Following his defeat in a $300 million fight by Floyd Mayweather Junior, mixed martial arts fighter Conor McGregor has roared out a defiant challenge to Tibetan spiritual leader, the Dalai Lama. He called for the 67-year-old Buddhist monk to meet him in a monastery of his choice for a bumper pay day, no-prayer wheels-barred, ‘pray-off’ for the right to be called the devoutest unarmed man on the planet.
Speaking to the press days after he was bludgeoned to defeat in Las Vegas, McGregor was in no mood to take prisoners. ‘If The Dalai Lama thinks he’s such a spiritual hotshot then I’m prepared to give him an education in theological devotion. I’ll out-pray this Tibetan bitch in his own backyard if that’s what it takes. I’m going to show the world, that even though Mayweather handed me a can of whup-ass in the ring, when it comes to offering up devotions to a higher power, I’m the daddy.’
Lama, undefeated after 60 years in the temple, immediately responded to McGregor’s challenge in typically outspoken style. Speaking from his training camp in the Himalayas, where he’s preparing for a multi-million dollar, one-on-one theological debate with he Chief Rabbi, he told reporters: ‘If the money’s right I’ll be ready for this chump, no question. It’ll be a pleasure to kick his ass in front of his own omnipotent deity.

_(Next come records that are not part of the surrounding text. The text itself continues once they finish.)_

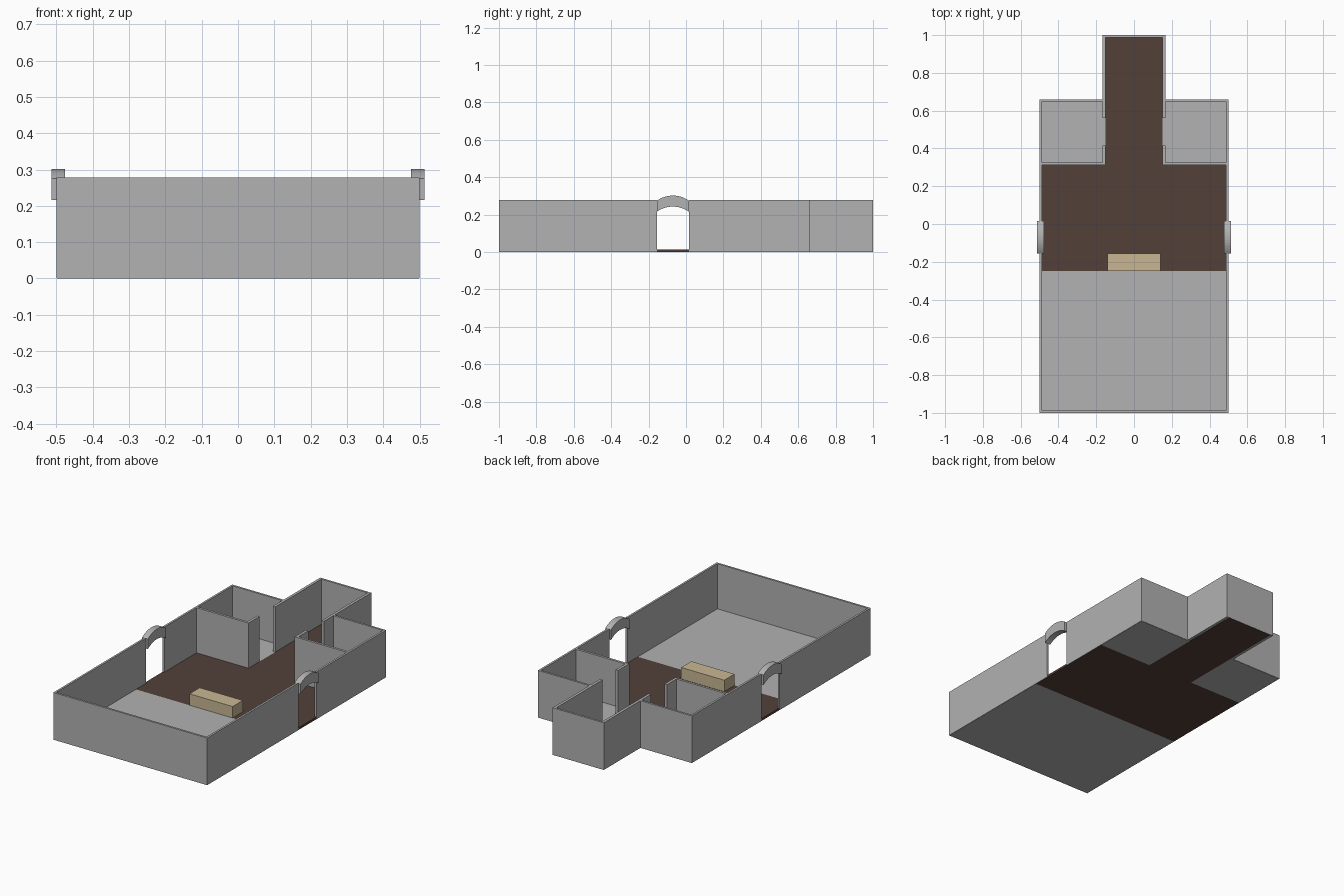
import bpy, bmesh, math
from mathutils import Vector

cube = bpy.data.objects.get("Cube")
if cube:
    bpy.data.objects.remove(cube, do_unlink=True)


def material(name, r, g, b):
    m = bpy.data.materials.new(name)
    m.use_nodes = True
    m.diffuse_color = (r, g, b, 1)
    m.node_tree.nodes["Principled BSDF"].inputs["Base Color"].default_value = (r, g, b, 1)
    return m


STONE = material("grey stone", 0.445, 0.445, 0.445)
BROWN = material("dark brown floor", 0.084, 0.051, 0.04)
WOOD = material("pale wood", 0.58, 0.47, 0.29)


def prism(name, points, push, mat):
    """Extrude a flat outline along a vector into a solid."""
    bm = bmesh.new()
    face = bm.faces.new([bm.verts.new(p) for p in points])
    new = bmesh.ops.extrude_face_region(bm, geom=[face])["geom"]
    bmesh.ops.translate(bm, vec=Vector(push),
                        verts=[v for v in new if isinstance(v, bmesh.types.BMVert)])
    bmesh.ops.recalc_face_normals(bm, faces=bm.faces)
    mesh = bpy.data.meshes.new(name)
    bm.to_mesh(mesh)
    bm.free()
    mesh.materials.append(mat)
    ob = bpy.data.objects.new(name, mesh)
    bpy.context.collection.objects.link(ob)
    return ob


def box(name, x0, x1, y0, y1, z0, z1, mat):
    return prism(name, [(x0, y0, z0), (x1, y0, z0), (x1, y1, z0), (x0, y1, z0)],
                 (0, 0, z1 - z0), mat)


H = 0.278                    # wall height
FLOOR = 0.013                # floor thickness
W, T = 0.5, 0.012            # half width of the hall, outer wall thickness
BACK = 0.66                  # back of the side rooms
IN, OUT = 0.15, 0.166        # faces of the corridor walls
CROSS = 0.312                # front face of the cross walls
DOOR0, DOOR1 = -0.155, 0.015
EDGE = 0.002                 # floors stop just inside the outer wall faces
STEP = -0.25                 # where the brown floor begins


def wall(name, x0, x1, y0, y1):
    return box(name, x0, x1, y0, y1, 0.001, H, STONE)


# Floors: T-shaped brown floor, grey hall floor
w = W - EDGE
half = [(w, STEP), (w, CROSS), (IN, CROSS), (IN, 1 - EDGE)]
outline = half + [(-x, y) for x, y in reversed(half)]
prism("brown_floor", [(x, y, 0) for x, y in outline], (0, 0, FLOOR), BROWN)
box("hall_floor", -w, w, -1 + EDGE, STEP, 0, FLOOR, STONE)

# End walls
wall("front_wall", -W + T, W - T, -1, -1 + T)
wall("corridor_end_wall", -IN, IN, 1 - T, 1)

# Parts repeated on both sides
for side, s in (("left", 1), ("right", -1)):
    def pair(name, a, b, y0, y1):
        lo, hi = sorted((a * s, b * s))
        wall(side + "_" + name, lo, hi, y0, y1)

    lo, hi = sorted((IN * s, w * s))
    box(side + "_room_floor", lo, hi, CROSS, BACK - EDGE, 0, FLOOR, STONE)
    pair("hall_wall", W - T, W, -1, DOOR0)
    pair("rear_side_wall", W - T, W, DOOR1, BACK)
    pair("room_back_wall", OUT, W - T, BACK - T, BACK)
    pair("room_cross_wall", OUT, W - T, CROSS, CROSS + 0.014)
    pair("corridor_wall", IN, OUT, 0.56, 1)
    pair("corridor_stub_wall", IN, OUT, CROSS, 0.415)

    # Curved band over the side doorway
    n, rise = 12, 0.027
    chord = DOOR1 - DOOR0
    radius = (chord ** 2 / 4 + rise ** 2) / (2 * rise)
    reach = math.asin(chord / 2 / radius)
    mid = (DOOR0 + DOOR1) / 2
    arc = []
    for i in range(n + 1):
        a = reach * (2 * i / n - 1)
        arc.append((mid + radius * math.sin(a), radius * (math.cos(a) - 1)))
    band = [(y, 0.302 + z) for y, z in arc] + [(y, 0.243 + z) for y, z in reversed(arc)]
    prism(side + "_door_arch", [(0.477 * s, y, z) for y, z in band],
          (0.037 * s, 0, 0), STONE)

# Long table at the edge of the brown floor
box("altar_table", -0.14, 0.14, STEP, -0.155, FLOOR, 0.08, WOOD)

Come and have a go if you think you’re enlightened enough, mofo.’
Analysts have accused both men of cynically debasing both noble arts of kicking the living crap out of another bloke and speaking to an imaginary friend. ‘It’s a mismatch,’ said Austen Ivereigh, former deputy editor of The Tablet turned trash-talking rapper. ‘There’s no chance some beefed-up cage fighter who’s never meditated in his life can go head to head on the Eightfold Path with His Holiness. To be the king of prayer, you gotta be there. He’s way too late, he’s goin’ down in eight – and that’s one of the Four Noble Truths.’
Excitement among fans is high, however, and Sky TV are already planning a live streaming of the fight in Westminster Abbey, the Potala Palace in Lhasa and selected Irish pubs across the world. If the two camps can reach an agreement, this will be the biggest, most eagerly-awaited religious tear-up since Archbishop Robert Runcie stopped Ayatollah Khomeini after 14 gruelling rounds of spiritual contemplation and chanting in Caesar’s Palace in Tehran in 1982.